# WHAT THE TASK ASKS
Write down exactly the lines of the listing below, beginning with the one containing "bpy.context.collection.objects.link(obj)" and closing with the final line.

# RECORDS FOR THIS TASK

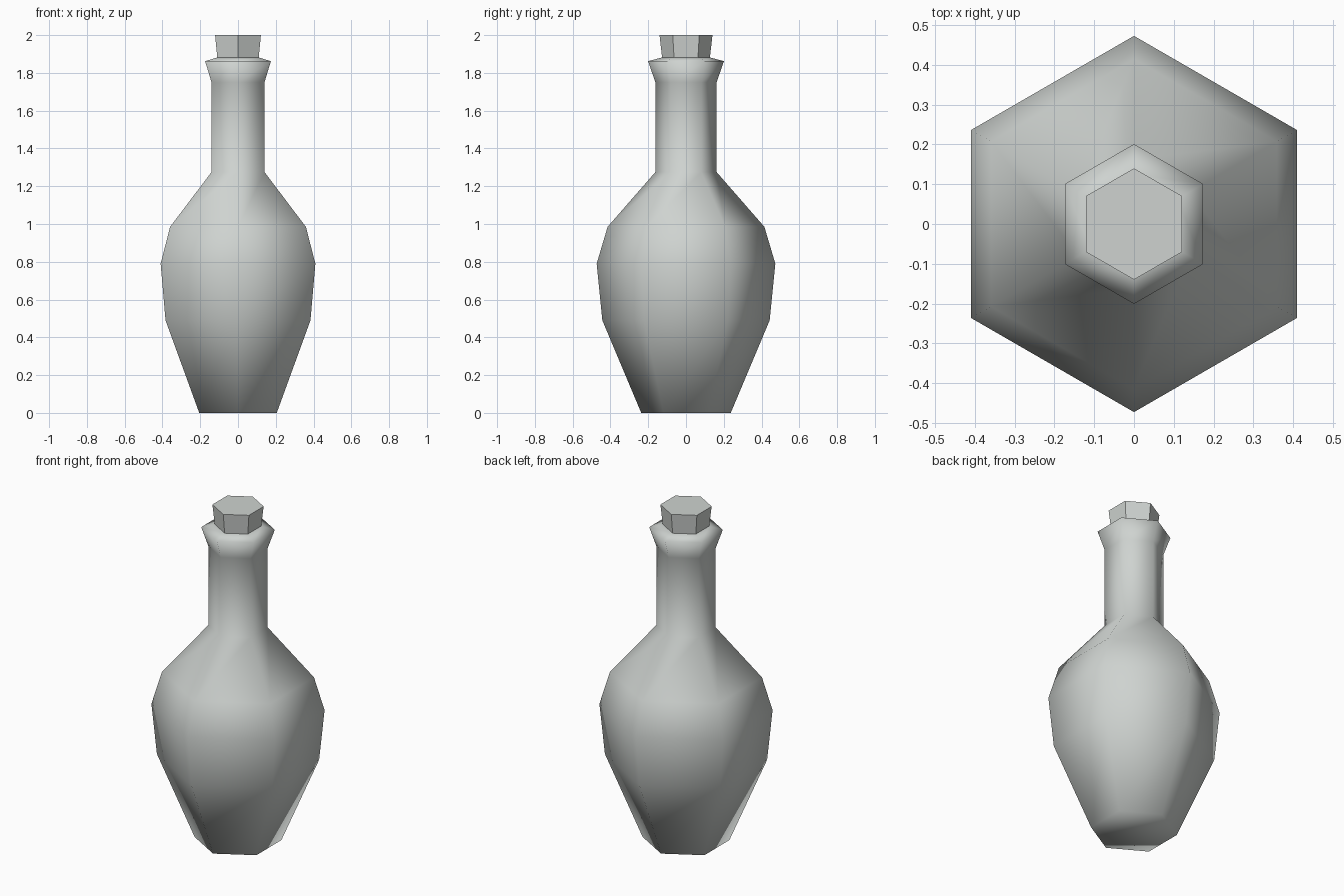
import bpy, bmesh
from math import sin, cos, pi

if "Cube" in bpy.data.objects:
    bpy.data.objects.remove(bpy.data.objects["Cube"], do_unlink=True)

SIDES = 6


def material(name, colour):
    mat = bpy.data.materials.new(name)
    mat.use_nodes = True
    mat.diffuse_color = colour
    mat.node_tree.nodes["Principled BSDF"].inputs["Base Color"].default_value = colour
    return mat


def lathe(name, profile, mat, smooth):
    """Six-sided solid through (radius, height) rings, corners on the y axis."""
    bm = bmesh.new()
    rings = []
    for r, z in profile:
        angles = [pi / 2 + 2 * pi * i / SIDES for i in range(SIDES)]
        rings.append([bm.verts.new((r * cos(a), r * sin(a), z)) for a in angles])
    for low, high in zip(rings, rings[1:]):
        for i in range(SIDES):
            j = (i + 1) % SIDES
            bm.faces.new((low[i], low[j], high[j], high[i]))
    bm.faces.new(rings[0][::-1])
    bm.faces.new(rings[-1])
    for face in bm.faces:
        face.smooth = smooth
    mesh = bpy.data.meshes.new(name)
    bm.to_mesh(mesh)
    bm.free()
    mesh.materials.append(mat)
    obj = bpy.data.objects.new(name, mesh)
    bpy.context.collection.objects.link(obj)
    return obj


grey = material("pale grey", (0.62, 0.65, 0.63, 1))

# Bottle: base, belly, shoulder, neck and flared lip
lathe("bottle", [(0.237, 0), (0.443, 0.49), (0.473, 0.79), (0.415, 0.985),
                 (0.162, 1.275), (0.162, 1.75), (0.201, 1.862), (0.126, 1.882)],
      grey, True)

# Stopper: widens towards its top
lathe("stopper", [(0.126, 1.875), (0.14, 2.0)], grey, False)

# SOLUTION FOR THIS EXERCISE
    bpy.context.collection.objects.link(obj)
    return obj


grey = material("pale grey", (0.62, 0.65, 0.63, 1))

# Bottle: base, belly, shoulder, neck and flared lip
lathe("bottle", [(0.237, 0), (0.443, 0.49), (0.473, 0.79), (0.415, 0.985),
                 (0.162, 1.275), (0.162, 1.75), (0.201, 1.862), (0.126, 1.882)],
      grey, True)

# Stopper: widens towards its top
lathe("stopper", [(0.126, 1.875), (0.14, 2.0)], grey, False)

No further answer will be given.